About one year after the war, in company with Colonel Harry Gilmor and Major Byrd Washington, the author paid a visit to Capon Springs, in West Virginia. There we met General Ewell, who, with Mrs. Ewell, was spending the summer. One evening, while we were all sitting in front of the hotel in conversation, the Gettysburg campaign was mentioned, and the General expressed himself freely regarding it. His comments made a great impression upon me, and even after such a lapse of time I can repeat his almost every word.

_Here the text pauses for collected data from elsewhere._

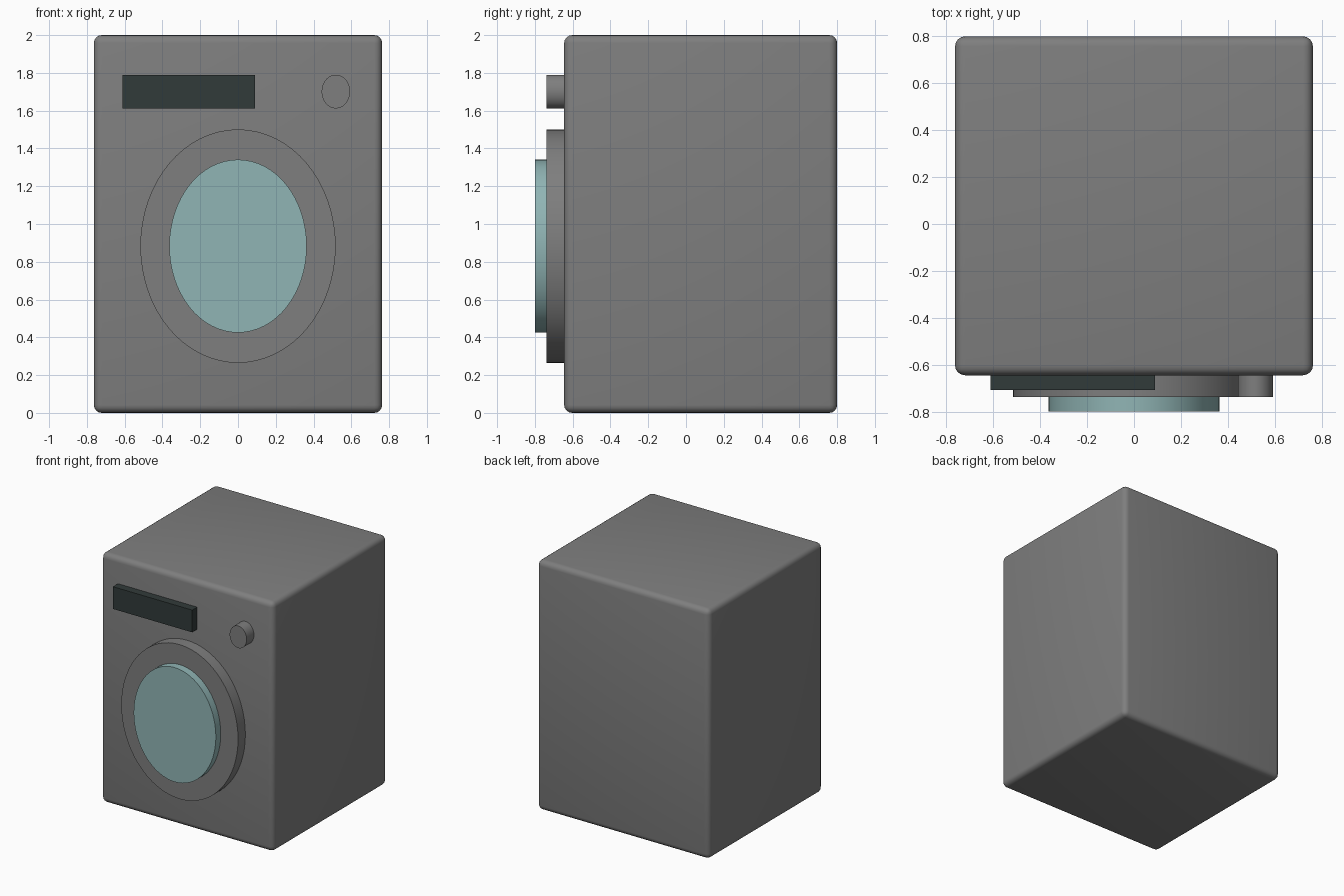
import bpy
import math

cube = bpy.data.objects.get("Cube")
if cube:
    bpy.data.objects.remove(cube, do_unlink=True)


def material(name, color):
    mat = bpy.data.materials.new(name)
    mat.use_nodes = True
    mat.diffuse_color = (*color, 1)
    mat.node_tree.nodes["Principled BSDF"].inputs["Base Color"].default_value = (*color, 1)
    return mat


grey = material("grey enamel", (0.21, 0.21, 0.21))
teal = material("teal glass", (0.28, 0.46, 0.46))
dark = material("dark display", (0.031, 0.043, 0.042))


def finish(obj, name, mat):
    obj.name = name
    obj.data.materials.append(mat)
    bpy.ops.object.transform_apply(location=False, rotation=True, scale=True)
    return obj


def box(name, mat, x, y, z):
    """Box spanning the given (low, high) range on each axis."""
    spans = (x, y, z)
    bpy.ops.mesh.primitive_cube_add(size=1, location=[sum(s) / 2 for s in spans])
    obj = bpy.context.object
    obj.scale = [s[1] - s[0] for s in spans]
    return finish(obj, name, mat)


def disc(name, mat, x, z, rx, rz, front, back):
    """Elliptical disc facing the front."""
    bpy.ops.mesh.primitive_cylinder_add(
        vertices=64, radius=1, depth=1, location=(x, (front + back) / 2, z),
        rotation=(math.pi / 2, 0, 0))
    obj = bpy.context.object
    obj.scale = (rx, rz, back - front)
    finish(obj, name, mat)
    bpy.ops.object.shade_smooth_by_angle(angle=math.radians(35))
    return obj


# Cabinet with softly rounded edges
FACE = -0.645
cabinet = box("cabinet", grey, (-0.763, 0.763), (FACE, 0.80), (0, 2))
bevel = cabinet.modifiers.new("rounded edges", "BEVEL")
bevel.width = 0.042
bevel.segments = 4
bpy.ops.object.modifier_apply(modifier=bevel.name)
bpy.ops.object.shade_smooth_by_angle(angle=math.radians(35))

# Door: outer ring and raised glass
RIM = -0.738
disc("door_ring", grey, 0, 0.883, 0.517, 0.618, RIM, FACE + 0.01)
disc("door_glass", teal, 0, 0.883, 0.364, 0.458, -0.80, RIM + 0.01)

# Controls
box("display_panel", dark, (-0.612, 0.09), (-0.708, FACE + 0.01), (1.612, 1.79))
disc("control_knob", grey, 0.518, 1.701, 0.075, 0.089, RIM, FACE + 0.01)
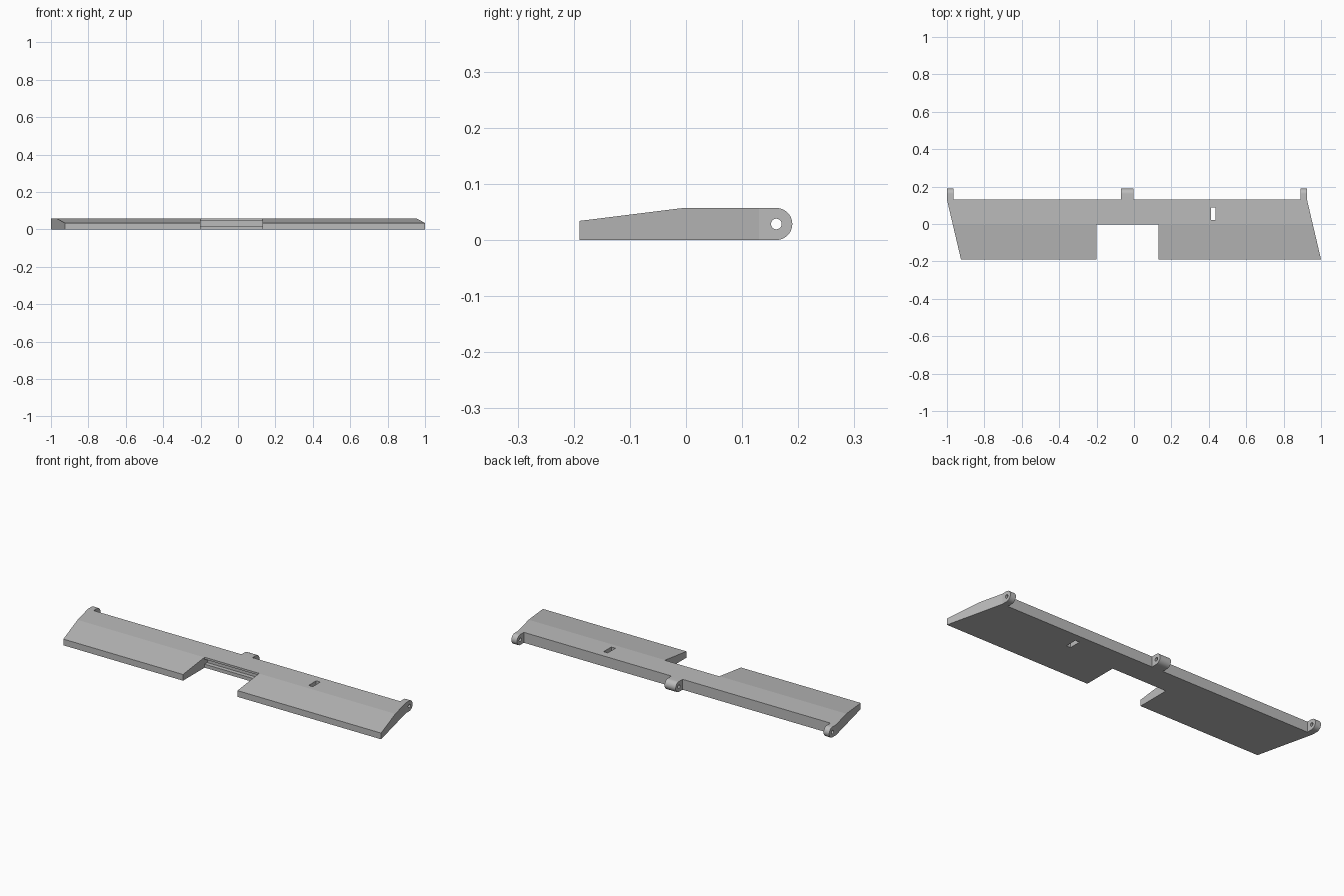
import bpy, bmesh, math

if "Cube" in bpy.data.objects:
    bpy.data.objects.remove(bpy.data.objects["Cube"])

grey = bpy.data.materials.new("plain grey")
grey.use_nodes = True
COLOUR = (0.5, 0.5, 0.5, 1)
grey.diffuse_color = COLOUR
grey.node_tree.nodes["Principled BSDF"].inputs["Base Color"].default_value = COLOUR

BACK, FRONT = 0.13, -0.19
HEIGHT = 0.057
PIN_Y, PIN_Z = 0.161, HEIGHT / 2


def prism(name, profile, x_left, x_right):
    """Extrude a (y, z) profile along x; the end positions may depend on y."""
    bm = bmesh.new()
    ends = [[bm.verts.new((x(y), y, z)) for y, z in profile] for x in (x_left, x_right)]
    for ring in ends:
        bm.faces.new(ring)
    n = len(profile)
    for i in range(n):
        j = (i + 1) % n
        bm.faces.new((ends[0][i], ends[0][j], ends[1][j], ends[1][i]))
    bmesh.ops.recalc_face_normals(bm, faces=bm.faces)
    mesh = bpy.data.meshes.new(name)
    bm.to_mesh(mesh)
    bm.free()
    mesh.materials.append(grey)
    obj = bpy.data.objects.new(name, mesh)
    bpy.context.collection.objects.link(obj)
    return obj


def straight(name, profile, x0, x1):
    return prism(name, profile, lambda y: x0, lambda y: x1)


def rect(y0, y1, z0, z1):
    return [(y0, z0), (y1, z0), (y1, z1), (y0, z1)]


def arc(radius, start, end, steps):
    angles = [math.radians(start + (end - start) * i / steps) for i in range(steps + 1)]
    return [(PIN_Y + radius * math.cos(a), PIN_Z + radius * math.sin(a)) for a in angles]


def cut(obj, cutter):
    """Subtract the cutter for good, then delete it."""
    cutter.hide_render = True
    mod = obj.modifiers.new("cut", "BOOLEAN")
    mod.operation, mod.solver, mod.object = "DIFFERENCE", "EXACT", cutter
    bpy.context.view_layer.objects.active = obj
    bpy.ops.object.modifier_apply(modifier=mod.name)
    bpy.data.objects.remove(cutter)


# Tapered panel with both ends slanting the same way
def slant(y):
    return 0.075 * (BACK - y) / (BACK - FRONT)


panel = prism("flap_panel",
              [(FRONT, 0), (BACK, 0), (BACK, HEIGHT), (-0.005, HEIGHT), (FRONT, 0.034)],
              lambda y: -1 + slant(y), lambda y: 0.925 + slant(y))

# Front notch, the groove in its rear wall, and the small through slot
cut(panel, straight("notch_cutter", rect(-0.3, -0.003, -0.1, 0.2), -0.2, 0.13))
cut(panel, straight("groove_cutter", rect(-0.05, 0.02, 0.019, 0.046), -0.2, 0.13))
cut(panel, straight("slot_cutter", rect(0.022, 0.088, -0.1, 0.2), 0.412, 0.437))

# Rounded hinge lugs with pin holes
lug_profile = [(BACK, HEIGHT), (BACK, 0)] + arc(HEIGHT / 2, -90, 90, 24)
for name, x0, x1 in (("right_hinge_lug", -1, -0.966),
                     ("middle_hinge_lug", -0.07, -0.003),
                     ("left_hinge_lug", 0.891, 0.925)):
    lug = straight(name, lug_profile, x0, x1)
    cut(lug, straight("pin_cutter", arc(0.0095, 0, 345, 23), x0 - 0.1, x1 + 0.1))
    bpy.ops.object.select_all(action="DESELECT")
    lug.select_set(True)
    bpy.context.view_layer.objects.active = lug
    bpy.ops.object.shade_smooth_by_angle(angle=math.radians(30))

"Of the reasons for the invasion of Pennsylvania I have little to say," said the General. "They may never be perfectly understood, but it was hoped to relieve Vicksburg, and that was, perhaps, the weightier reason for it. But I think there were still others. You know that General Lee was in command of the finest army that the South had yet assembled - an army of seasoned veterans, flushed with the many victories of the previous year, and of Chancellorsville that spring. The Federal army was believed to be greatly demoralized, and for very good reasons. It had had many commanders, all equally unfortunate, and the officers and men could not have had confidence in Hooker after his very recent disaster. On the other hand, the Confederate soldiers had the most unbounded confidence in General Lee.
"Of course, General Lee did not underrate his adversary: possibly he overrated the ability of his own army. It was, indeed, a splendid body of men, and I believe on ground of their own selection would have been invincible. Of course, General Lee expected to give battle on a field of his own choice, but a combination of unforeseen circumstances willed otherwise. It was hoped to administer a crushing defeat to the Federal army, and in that event General Lee would have had it in his power to go wherever he pleased. No. I do not think Philadelphia would have been in any danger; I believe we would have marched to Baltimore, and thence to Washington, and had we reached the Federal capital a settlement of the differences between the two sections would probably have been reached speedily.
"Many things conspired against the success of the campaign, In the first place, the cavalry engagement at Brandy Station was unfortunate, as it gave Hooker warning of what was to follow, and thus prevented General Lee from getting a better start. And then came a still greater misfortune - Stuart's raid to Rockville, which cut him off from the army, and left it without its eyes.
"Yes; I know I have been blamed by many for not having pressed my advantage the first day at Gettysburg. But, then, I cannot see why I should be censured. General Lee came upon the ground before I could have possibly done anything, and after surveying the enemy's position, he did not deem it advisable to attack until re-enforced. Had I taken Johnson's fine division with me there would have been no second day at Gettysburg; but it reached me too late.
"There did not seem to be that concert of action among some general officers that was necessary at critical periods of the battle of Gettysburg to insure success, and I fear there was some friction where it should not have existed.
"Yes, Longstreet was slow - unaccountably slow. Had he attacked in the early morning, as he was expected to do, the enemy would have been driven from his strong position. Little Round Top, the key to the position, was not occupied until late in the day. But an hour or two earlier would have been sufficient time, for, notwithstanding the late hour at which he put his troops in motion, he very nearly succeeded."